A dog went for a walk before the sidewalk set, and left his impression in the wet concrete. A little boy noticed this and etched his initials nearby.
The boy enjoyed the moment, but I wonder what the dog thought.
Among the things I think about on when walking alone at the end of 2013: It would suck to step barefoot into wet cement.
By The Tennessean
My friend Andrew and I rode 62 miles Saturday in Nashville’s big annual group ride for cyclists, the Tour de Nash. We started in a parking lot at Vanderbilt, cycled north through Metro Center, east through Inglewood and Shelby Bottoms, took the Greenway all the way to the Percy Priest dam and back, then back across the Korean Vets bridge from East Nashville, north again to the Bicentennial Plaza to Charlotte, to Sylvan Park, to Belle Meade, up through Percy Warner, and back to Vanderbilt with many meandering, pretty excursions along the way.
That is a long ride.
Scary at the end when a thunderstorm caught us on the last several miles.
Many friends cheered us on; others called us crazy. Why do we do things like this?
Four generations in Centennial Park
A screened porch during a thunderstorm.
Turning the music up, and turning it up again.
Pulling the car over to dance in the middle of the street.
Seeing that it’s a letter, not a bill.
When the flowers at the office are for you.
Kissing him the first time and thinking, I will write this down.
Hearing them for the first time and thinking, I will buy the whole album.
Shaving your legs in a river.
Seeing your name in print.
Laughing louder than anyone else in the room.
Crossing a finish line at the end of 13.1 miles.
Ordering a bloody mary in an airport bar.
Bicycling to the top of a very steep hill.
Flinging your shoes off from the middle of the dance floor.
Good lives are often boldest in their smallest moments.
For the new year, a list of seven certainties:
Sometimes what is right is not always what is rational.
Like tonight, when I ran right up until the minute the gym closed at 9 p.m., I should have driven straight home and eaten dinner.
Ok, I should have eaten dinner before I ran. And preferably something other than cereal or pretzels.
But at 7:45 I was hungry to run, and at 9:01 I was hopped up on endorphins.
So I drove instead. Continue reading
Two thumbs up for all those who watched us run Saturday.
This is a thank you to the people who watched us run the Country Music Marathon and Half Marathon Saturday.
Bill, when I saw you tuning up on Stage One, before the race even began, I was so happy I nearly jumped up there with you. Later, when I passed you, so full of adrenaline and sugar, I blew kisses at you and all your band mates.
Jessica, I broke away from the pack and drifted intentionally toward the edge of the street because I knew you’d be at Water Stop One. I wanted to see you, even though I wasn’t ready for water.

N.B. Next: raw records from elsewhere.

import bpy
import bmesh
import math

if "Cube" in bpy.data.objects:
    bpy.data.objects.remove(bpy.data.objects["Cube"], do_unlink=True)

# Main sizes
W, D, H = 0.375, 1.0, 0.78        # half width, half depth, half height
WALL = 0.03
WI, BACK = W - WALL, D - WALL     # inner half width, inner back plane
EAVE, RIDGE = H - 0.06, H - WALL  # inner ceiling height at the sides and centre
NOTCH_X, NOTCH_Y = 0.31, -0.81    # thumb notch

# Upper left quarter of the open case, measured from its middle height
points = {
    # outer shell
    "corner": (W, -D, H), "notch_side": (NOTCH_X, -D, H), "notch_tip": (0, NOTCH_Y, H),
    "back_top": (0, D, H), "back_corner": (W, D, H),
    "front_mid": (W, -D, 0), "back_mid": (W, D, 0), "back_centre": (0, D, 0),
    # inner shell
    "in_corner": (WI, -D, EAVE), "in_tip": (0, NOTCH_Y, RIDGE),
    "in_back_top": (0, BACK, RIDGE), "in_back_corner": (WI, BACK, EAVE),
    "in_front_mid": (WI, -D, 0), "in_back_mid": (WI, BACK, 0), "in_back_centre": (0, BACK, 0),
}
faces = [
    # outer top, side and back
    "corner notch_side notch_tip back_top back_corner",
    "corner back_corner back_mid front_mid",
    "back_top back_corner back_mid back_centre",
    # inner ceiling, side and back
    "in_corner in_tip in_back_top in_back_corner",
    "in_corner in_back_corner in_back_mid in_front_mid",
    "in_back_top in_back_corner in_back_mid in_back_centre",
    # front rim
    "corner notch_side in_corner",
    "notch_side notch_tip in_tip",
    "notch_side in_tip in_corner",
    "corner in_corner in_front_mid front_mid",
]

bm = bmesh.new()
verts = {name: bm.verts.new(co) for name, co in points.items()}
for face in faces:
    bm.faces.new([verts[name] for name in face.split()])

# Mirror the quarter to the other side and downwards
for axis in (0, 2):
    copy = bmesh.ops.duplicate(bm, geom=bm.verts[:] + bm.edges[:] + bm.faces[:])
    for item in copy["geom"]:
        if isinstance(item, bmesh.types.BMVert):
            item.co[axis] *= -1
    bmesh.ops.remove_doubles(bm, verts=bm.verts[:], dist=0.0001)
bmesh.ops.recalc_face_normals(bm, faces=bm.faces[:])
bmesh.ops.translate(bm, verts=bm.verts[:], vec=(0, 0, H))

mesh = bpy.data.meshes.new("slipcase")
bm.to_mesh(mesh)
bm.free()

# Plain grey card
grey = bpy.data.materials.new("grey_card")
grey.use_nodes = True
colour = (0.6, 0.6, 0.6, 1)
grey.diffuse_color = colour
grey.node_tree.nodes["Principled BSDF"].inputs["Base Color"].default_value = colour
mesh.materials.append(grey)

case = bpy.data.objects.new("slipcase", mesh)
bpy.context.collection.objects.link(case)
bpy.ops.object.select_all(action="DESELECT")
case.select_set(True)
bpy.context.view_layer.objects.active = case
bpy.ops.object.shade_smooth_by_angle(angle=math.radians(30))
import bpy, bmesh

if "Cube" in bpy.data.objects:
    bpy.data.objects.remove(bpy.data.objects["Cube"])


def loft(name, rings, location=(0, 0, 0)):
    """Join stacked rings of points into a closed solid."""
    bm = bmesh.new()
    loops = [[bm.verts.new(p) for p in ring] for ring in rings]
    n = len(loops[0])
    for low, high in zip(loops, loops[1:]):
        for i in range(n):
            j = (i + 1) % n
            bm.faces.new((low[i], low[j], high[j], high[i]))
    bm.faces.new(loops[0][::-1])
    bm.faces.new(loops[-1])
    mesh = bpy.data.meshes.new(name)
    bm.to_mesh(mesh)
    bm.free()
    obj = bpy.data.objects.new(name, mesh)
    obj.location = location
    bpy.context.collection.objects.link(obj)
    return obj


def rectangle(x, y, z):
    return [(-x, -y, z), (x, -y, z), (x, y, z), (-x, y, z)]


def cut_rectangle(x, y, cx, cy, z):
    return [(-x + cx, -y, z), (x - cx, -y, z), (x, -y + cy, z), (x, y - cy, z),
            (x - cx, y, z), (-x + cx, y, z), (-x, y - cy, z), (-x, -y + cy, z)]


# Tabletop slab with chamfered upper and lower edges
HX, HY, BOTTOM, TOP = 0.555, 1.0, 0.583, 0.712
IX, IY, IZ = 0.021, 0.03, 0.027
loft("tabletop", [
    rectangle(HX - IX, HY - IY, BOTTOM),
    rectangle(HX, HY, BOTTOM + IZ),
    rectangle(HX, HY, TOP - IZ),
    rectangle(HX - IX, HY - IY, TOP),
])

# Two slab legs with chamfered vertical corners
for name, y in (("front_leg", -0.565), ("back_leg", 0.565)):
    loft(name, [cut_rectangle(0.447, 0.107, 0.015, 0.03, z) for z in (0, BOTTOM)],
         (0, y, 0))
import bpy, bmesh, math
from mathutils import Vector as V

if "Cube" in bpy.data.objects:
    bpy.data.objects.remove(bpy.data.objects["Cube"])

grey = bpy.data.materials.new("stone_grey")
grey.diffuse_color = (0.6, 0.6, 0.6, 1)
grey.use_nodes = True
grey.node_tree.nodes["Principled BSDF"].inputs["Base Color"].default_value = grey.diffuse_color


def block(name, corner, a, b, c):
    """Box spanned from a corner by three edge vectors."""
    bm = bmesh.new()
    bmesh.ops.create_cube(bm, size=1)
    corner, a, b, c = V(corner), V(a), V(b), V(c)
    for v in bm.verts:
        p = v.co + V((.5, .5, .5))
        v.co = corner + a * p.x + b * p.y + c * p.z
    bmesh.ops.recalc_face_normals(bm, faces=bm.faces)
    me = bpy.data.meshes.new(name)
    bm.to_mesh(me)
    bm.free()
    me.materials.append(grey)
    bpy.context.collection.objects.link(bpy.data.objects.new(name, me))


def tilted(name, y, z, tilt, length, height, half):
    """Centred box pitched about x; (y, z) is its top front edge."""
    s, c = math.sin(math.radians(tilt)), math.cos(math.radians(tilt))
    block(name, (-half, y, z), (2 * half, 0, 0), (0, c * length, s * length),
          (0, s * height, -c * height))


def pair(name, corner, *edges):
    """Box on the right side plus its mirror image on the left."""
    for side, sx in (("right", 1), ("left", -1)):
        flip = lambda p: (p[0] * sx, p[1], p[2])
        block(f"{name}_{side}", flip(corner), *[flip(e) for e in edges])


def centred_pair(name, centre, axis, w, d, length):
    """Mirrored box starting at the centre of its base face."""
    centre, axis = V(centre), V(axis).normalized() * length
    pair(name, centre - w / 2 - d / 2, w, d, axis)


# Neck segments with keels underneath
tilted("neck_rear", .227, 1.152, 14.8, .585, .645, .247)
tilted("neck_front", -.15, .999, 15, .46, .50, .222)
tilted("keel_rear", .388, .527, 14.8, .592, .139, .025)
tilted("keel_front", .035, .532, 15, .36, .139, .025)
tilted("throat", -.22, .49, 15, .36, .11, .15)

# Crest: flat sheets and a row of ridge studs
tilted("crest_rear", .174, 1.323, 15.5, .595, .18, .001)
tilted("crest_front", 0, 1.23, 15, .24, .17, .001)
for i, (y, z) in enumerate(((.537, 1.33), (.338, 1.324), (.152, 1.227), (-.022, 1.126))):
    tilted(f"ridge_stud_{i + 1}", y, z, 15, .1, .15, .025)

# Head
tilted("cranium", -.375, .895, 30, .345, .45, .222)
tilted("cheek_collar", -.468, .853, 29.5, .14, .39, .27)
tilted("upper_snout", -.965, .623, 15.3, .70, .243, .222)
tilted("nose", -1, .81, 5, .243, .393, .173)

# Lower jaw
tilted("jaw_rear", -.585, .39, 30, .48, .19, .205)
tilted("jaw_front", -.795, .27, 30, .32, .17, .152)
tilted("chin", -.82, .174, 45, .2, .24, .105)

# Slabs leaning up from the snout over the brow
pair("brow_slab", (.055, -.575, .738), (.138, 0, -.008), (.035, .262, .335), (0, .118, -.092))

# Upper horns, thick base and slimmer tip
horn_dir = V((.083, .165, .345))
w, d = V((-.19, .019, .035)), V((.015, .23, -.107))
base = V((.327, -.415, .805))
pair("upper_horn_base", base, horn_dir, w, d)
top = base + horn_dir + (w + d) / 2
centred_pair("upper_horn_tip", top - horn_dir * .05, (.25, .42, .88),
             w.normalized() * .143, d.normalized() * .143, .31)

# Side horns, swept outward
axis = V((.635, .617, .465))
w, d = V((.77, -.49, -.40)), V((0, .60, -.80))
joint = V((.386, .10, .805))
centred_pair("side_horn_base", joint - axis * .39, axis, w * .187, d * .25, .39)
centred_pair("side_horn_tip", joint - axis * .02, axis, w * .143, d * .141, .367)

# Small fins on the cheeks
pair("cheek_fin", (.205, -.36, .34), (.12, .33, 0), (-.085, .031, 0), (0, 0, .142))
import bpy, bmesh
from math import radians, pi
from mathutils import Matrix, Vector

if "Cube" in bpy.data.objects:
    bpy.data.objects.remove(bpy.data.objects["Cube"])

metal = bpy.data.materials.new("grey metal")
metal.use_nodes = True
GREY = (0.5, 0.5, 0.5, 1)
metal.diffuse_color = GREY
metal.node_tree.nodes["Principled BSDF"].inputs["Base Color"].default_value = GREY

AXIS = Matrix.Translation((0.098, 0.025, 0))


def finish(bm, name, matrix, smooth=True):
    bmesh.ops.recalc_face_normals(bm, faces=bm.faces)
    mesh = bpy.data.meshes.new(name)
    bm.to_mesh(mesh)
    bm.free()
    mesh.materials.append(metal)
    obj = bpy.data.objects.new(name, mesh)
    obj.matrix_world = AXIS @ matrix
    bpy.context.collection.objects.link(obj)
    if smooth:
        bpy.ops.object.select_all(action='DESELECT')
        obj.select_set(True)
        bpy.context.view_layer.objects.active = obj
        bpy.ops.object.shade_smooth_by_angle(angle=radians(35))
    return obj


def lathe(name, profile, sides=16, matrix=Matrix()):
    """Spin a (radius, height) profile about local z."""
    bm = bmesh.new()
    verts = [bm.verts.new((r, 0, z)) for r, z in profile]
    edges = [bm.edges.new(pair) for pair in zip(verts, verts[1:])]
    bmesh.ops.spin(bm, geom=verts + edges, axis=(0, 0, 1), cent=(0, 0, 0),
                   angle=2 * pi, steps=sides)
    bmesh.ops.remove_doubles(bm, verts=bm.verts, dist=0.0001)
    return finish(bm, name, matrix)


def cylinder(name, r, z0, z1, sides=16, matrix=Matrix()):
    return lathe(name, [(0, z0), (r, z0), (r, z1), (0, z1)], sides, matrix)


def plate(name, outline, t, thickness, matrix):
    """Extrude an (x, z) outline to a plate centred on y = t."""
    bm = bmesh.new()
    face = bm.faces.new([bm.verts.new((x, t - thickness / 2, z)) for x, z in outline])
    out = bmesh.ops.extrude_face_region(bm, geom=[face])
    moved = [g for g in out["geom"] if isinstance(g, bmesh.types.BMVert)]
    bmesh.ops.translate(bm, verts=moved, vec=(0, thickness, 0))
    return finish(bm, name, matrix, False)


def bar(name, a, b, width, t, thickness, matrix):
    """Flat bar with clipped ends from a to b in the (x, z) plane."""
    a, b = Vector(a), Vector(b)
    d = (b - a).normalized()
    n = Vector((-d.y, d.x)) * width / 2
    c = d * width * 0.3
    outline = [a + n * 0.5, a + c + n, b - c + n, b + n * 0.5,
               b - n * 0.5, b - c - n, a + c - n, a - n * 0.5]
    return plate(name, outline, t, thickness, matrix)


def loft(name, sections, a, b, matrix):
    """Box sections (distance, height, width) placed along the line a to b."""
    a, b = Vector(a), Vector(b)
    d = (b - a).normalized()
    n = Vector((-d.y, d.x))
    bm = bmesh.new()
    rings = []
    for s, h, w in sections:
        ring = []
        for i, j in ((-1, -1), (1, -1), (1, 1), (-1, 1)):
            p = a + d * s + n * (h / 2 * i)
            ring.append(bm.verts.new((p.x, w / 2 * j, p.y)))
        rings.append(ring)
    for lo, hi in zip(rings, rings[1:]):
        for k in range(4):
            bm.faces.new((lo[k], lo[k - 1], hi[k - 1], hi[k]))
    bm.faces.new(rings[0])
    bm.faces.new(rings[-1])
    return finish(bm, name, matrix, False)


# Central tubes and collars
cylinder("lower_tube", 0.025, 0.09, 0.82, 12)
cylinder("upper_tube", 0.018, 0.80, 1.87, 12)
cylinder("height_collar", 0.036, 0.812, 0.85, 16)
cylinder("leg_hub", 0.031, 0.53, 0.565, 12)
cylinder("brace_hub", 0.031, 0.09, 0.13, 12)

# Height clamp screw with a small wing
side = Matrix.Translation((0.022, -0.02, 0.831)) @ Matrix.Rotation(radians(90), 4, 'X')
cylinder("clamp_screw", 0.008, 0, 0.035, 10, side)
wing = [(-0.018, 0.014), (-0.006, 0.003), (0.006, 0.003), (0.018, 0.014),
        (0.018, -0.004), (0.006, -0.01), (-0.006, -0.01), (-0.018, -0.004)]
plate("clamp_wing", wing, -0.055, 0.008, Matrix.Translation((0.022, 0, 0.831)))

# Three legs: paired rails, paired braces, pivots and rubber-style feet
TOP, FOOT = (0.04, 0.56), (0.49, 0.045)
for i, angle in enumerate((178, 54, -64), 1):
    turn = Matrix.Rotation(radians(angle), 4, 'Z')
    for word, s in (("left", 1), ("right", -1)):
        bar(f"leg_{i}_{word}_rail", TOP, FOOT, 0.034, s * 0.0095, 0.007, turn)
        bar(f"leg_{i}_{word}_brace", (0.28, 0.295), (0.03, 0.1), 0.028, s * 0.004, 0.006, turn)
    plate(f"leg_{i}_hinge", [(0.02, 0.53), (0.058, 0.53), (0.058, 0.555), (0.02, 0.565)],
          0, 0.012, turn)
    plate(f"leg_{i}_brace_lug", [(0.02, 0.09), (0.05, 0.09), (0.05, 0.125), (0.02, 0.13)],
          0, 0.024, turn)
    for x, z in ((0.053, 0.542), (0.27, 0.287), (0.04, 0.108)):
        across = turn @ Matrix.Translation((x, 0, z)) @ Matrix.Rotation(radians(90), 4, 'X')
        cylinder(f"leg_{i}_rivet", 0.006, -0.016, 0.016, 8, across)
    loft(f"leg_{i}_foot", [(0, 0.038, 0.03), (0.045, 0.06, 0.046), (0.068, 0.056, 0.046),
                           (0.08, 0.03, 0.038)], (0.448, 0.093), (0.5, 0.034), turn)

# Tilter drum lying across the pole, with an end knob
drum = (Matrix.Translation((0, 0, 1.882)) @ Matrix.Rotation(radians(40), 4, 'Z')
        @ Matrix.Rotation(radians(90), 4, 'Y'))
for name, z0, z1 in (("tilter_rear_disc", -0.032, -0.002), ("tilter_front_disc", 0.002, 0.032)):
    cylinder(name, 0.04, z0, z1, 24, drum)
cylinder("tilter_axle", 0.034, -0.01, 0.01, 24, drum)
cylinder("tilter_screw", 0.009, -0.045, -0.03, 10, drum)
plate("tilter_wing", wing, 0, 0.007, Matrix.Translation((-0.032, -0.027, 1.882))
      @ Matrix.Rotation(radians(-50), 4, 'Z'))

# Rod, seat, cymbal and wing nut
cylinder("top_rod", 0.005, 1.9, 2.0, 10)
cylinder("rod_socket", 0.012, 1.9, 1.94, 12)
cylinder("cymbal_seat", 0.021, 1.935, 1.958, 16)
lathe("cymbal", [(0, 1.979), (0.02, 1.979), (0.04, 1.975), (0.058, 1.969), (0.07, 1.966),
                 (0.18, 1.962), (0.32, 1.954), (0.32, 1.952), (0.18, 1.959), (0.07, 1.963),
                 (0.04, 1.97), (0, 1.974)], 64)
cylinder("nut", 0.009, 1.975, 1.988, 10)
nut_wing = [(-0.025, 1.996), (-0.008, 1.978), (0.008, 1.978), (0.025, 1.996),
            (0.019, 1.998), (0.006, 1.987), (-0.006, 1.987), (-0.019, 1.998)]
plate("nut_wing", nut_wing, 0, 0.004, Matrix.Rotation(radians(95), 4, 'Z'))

Continue reading
The starting line at last year's Country Music Marathon.
I run because the endorphins balance my mind and the time outside soothes my spirit. When I haven’t run in a while, I am more easily frustrated and restless. I don’t sleep as well at night, nor do I focus as easily during the day.
It’s ironic, then, that the week before my first big race, I’m not running much at all. I need sleep before a half marathon, right? I need focus. I don’t need crabbiness and frustration, nor do my friends and family! Continue reading